Work task:
Below are the records to retype. Keep every character exactly and leave out the pictures.

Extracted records

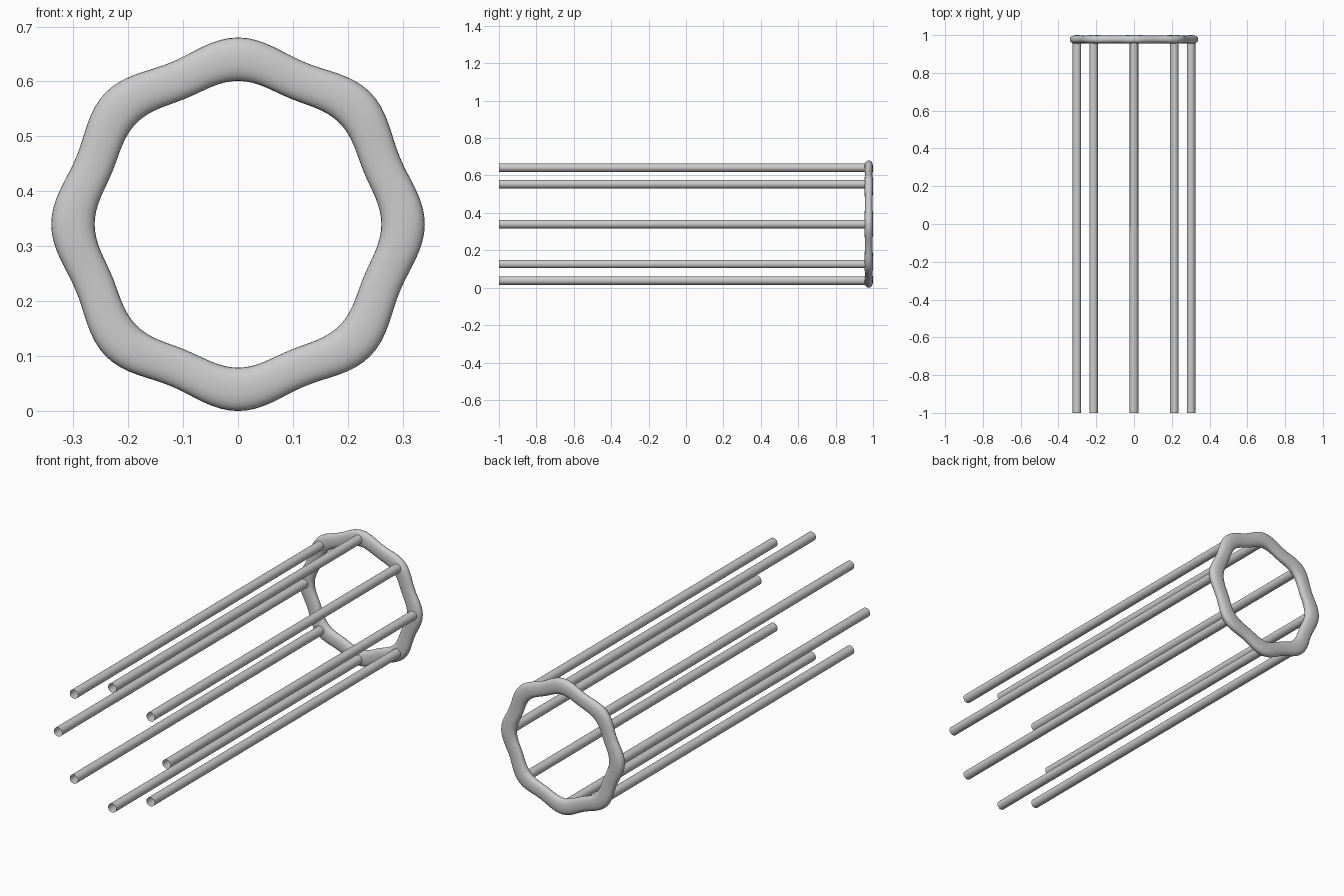
import bpy, bmesh
from math import sin, cos, pi, copysign
from mathutils import Matrix, Vector

if "Cube" in bpy.data.objects:
    bpy.data.objects.remove(bpy.data.objects["Cube"])

CENTRE_Z = 0.34
ROD_R = 0.0225
RING_Y = 0.977


def finish(name, bm):
    bmesh.ops.recalc_face_normals(bm, faces=bm.faces)
    for f in bm.faces:
        f.smooth = True
    mesh = bpy.data.meshes.new(name)
    bm.to_mesh(mesh)
    bm.free()
    obj = bpy.data.objects.new(name, mesh)
    bpy.context.collection.objects.link(obj)
    return obj


def squash(v, power=0.85):
    return copysign(abs(v) ** power, v)


# End ring: flattened tube swept round a softly eight-cornered loop
bm = bmesh.new()
MAJOR, MINOR = 128, 24
loops = []
for i in range(MAJOR):
    a = 2 * pi * i / MAJOR
    wave = cos(8 * a)
    outer = 0.3295 + 0.0105 * wave
    inner = 0.2545 + 0.0065 * wave
    mid, half = (outer + inner) / 2, (outer - inner) / 2
    depth = 0.0218 + 0.0012 * wave
    loop = []
    for j in range(MINOR):
        b = 2 * pi * j / MINOR
        r = mid + half * squash(cos(b))
        y = RING_Y + depth * squash(sin(b))
        loop.append(bm.verts.new((r * cos(a), y, CENTRE_Z + r * sin(a))))
    loops.append(loop)
for i in range(MAJOR):
    p, q = loops[i], loops[(i + 1) % MAJOR]
    for j in range(MINOR):
        k = (j + 1) % MINOR
        bm.faces.new((p[j], q[j], q[k], p[k]))
finish("end_ring", bm)

# Eight open-ended rods, one at each corner of the ring
for n in range(8):
    a = n * pi / 4
    bm = bmesh.new()
    length = RING_Y + 1.0 - 0.01
    place = (Matrix.Translation(Vector((0.302 * cos(a), -1 + length / 2,
                                        CENTRE_Z + 0.302 * sin(a))))
             @ Matrix.Rotation(pi / 2, 4, 'X'))
    bmesh.ops.create_cone(bm, cap_ends=False, segments=32, radius1=ROD_R,
                          radius2=ROD_R, depth=length, matrix=place)
    finish(f"rod_{n + 1}", bm)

Answer area:
import bpy, bmesh
from math import sin, cos, pi, copysign
from mathutils import Matrix, Vector

if "Cube" in bpy.data.objects:
    bpy.data.objects.remove(bpy.data.objects["Cube"])

CENTRE_Z = 0.34
ROD_R = 0.0225
RING_Y = 0.977


def finish(name, bm):
    bmesh.ops.recalc_face_normals(bm, faces=bm.faces)
    for f in bm.faces:
        f.smooth = True
    mesh = bpy.data.meshes.new(name)
    bm.to_mesh(mesh)
    bm.free()
    obj = bpy.data.objects.new(name, mesh)
    bpy.context.collection.objects.link(obj)
    return obj


def squash(v, power=0.85):
    return copysign(abs(v) ** power, v)


# End ring: flattened tube swept round a softly eight-cornered loop
bm = bmesh.new()
MAJOR, MINOR = 128, 24
loops = []
for i in range(MAJOR):
    a = 2 * pi * i / MAJOR
    wave = cos(8 * a)
    outer = 0.3295 + 0.0105 * wave
    inner = 0.2545 + 0.0065 * wave
    mid, half = (outer + inner) / 2, (outer - inner) / 2
    depth = 0.0218 + 0.0012 * wave
    loop = []
    for j in range(MINOR):
        b = 2 * pi * j / MINOR
        r = mid + half * squash(cos(b))
        y = RING_Y + depth * squash(sin(b))
        loop.append(bm.verts.new((r * cos(a), y, CENTRE_Z + r * sin(a))))
    loops.append(loop)
for i in range(MAJOR):
    p, q = loops[i], loops[(i + 1) % MAJOR]
    for j in range(MINOR):
        k = (j + 1) % MINOR
        bm.faces.new((p[j], q[j], q[k], p[k]))
finish("end_ring", bm)

# Eight open-ended rods, one at each corner of the ring
for n in range(8):
    a = n * pi / 4
    bm = bmesh.new()
    length = RING_Y + 1.0 - 0.01
    place = (Matrix.Translation(Vector((0.302 * cos(a), -1 + length / 2,
                                        CENTRE_Z + 0.302 * sin(a))))
             @ Matrix.Rotation(pi / 2, 4, 'X'))
    bmesh.ops.create_cone(bm, cap_ends=False, segments=32, radius1=ROD_R,
                          radius2=ROD_R, depth=length, matrix=place)
    finish(f"rod_{n + 1}", bm)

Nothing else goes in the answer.